**Given records:**
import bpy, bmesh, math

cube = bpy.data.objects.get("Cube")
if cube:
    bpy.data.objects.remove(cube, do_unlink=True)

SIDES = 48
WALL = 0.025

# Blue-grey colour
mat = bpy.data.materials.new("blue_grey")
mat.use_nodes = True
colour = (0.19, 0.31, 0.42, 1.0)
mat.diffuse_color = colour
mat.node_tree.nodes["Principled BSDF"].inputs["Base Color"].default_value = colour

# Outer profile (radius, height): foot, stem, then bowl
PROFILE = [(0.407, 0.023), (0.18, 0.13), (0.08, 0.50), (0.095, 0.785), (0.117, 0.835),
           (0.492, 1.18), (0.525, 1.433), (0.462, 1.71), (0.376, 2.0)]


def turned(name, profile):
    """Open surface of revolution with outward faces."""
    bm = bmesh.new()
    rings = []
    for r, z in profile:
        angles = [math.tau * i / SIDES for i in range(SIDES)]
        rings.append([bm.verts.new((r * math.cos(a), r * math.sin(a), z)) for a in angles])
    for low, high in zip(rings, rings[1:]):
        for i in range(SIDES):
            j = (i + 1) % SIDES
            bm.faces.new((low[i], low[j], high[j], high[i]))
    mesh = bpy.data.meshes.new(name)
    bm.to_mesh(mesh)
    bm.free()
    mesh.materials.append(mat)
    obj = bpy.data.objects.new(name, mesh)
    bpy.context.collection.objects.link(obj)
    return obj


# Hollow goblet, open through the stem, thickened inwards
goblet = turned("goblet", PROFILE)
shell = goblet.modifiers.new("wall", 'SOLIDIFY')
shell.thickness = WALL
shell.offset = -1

**Your assignment:**
In the data above, retype exactly and only the lines between the one holding "colour = (0.19, 0.31, 0.42, 1.0)" and the one holding "j = (i + 1) % SIDES", inclusive.

**Response to this task:**
colour = (0.19, 0.31, 0.42, 1.0)
mat.diffuse_color = colour
mat.node_tree.nodes["Principled BSDF"].inputs["Base Color"].default_value = colour

# Outer profile (radius, height): foot, stem, then bowl
PROFILE = [(0.407, 0.023), (0.18, 0.13), (0.08, 0.50), (0.095, 0.785), (0.117, 0.835),
           (0.492, 1.18), (0.525, 1.433), (0.462, 1.71), (0.376, 2.0)]


def turned(name, profile):
    """Open surface of revolution with outward faces."""
    bm = bmesh.new()
    rings = []
    for r, z in profile:
        angles = [math.tau * i / SIDES for i in range(SIDES)]
        rings.append([bm.verts.new((r * math.cos(a), r * math.sin(a), z)) for a in angles])
    for low, high in zip(rings, rings[1:]):
        for i in range(SIDES):
            j = (i + 1) % SIDES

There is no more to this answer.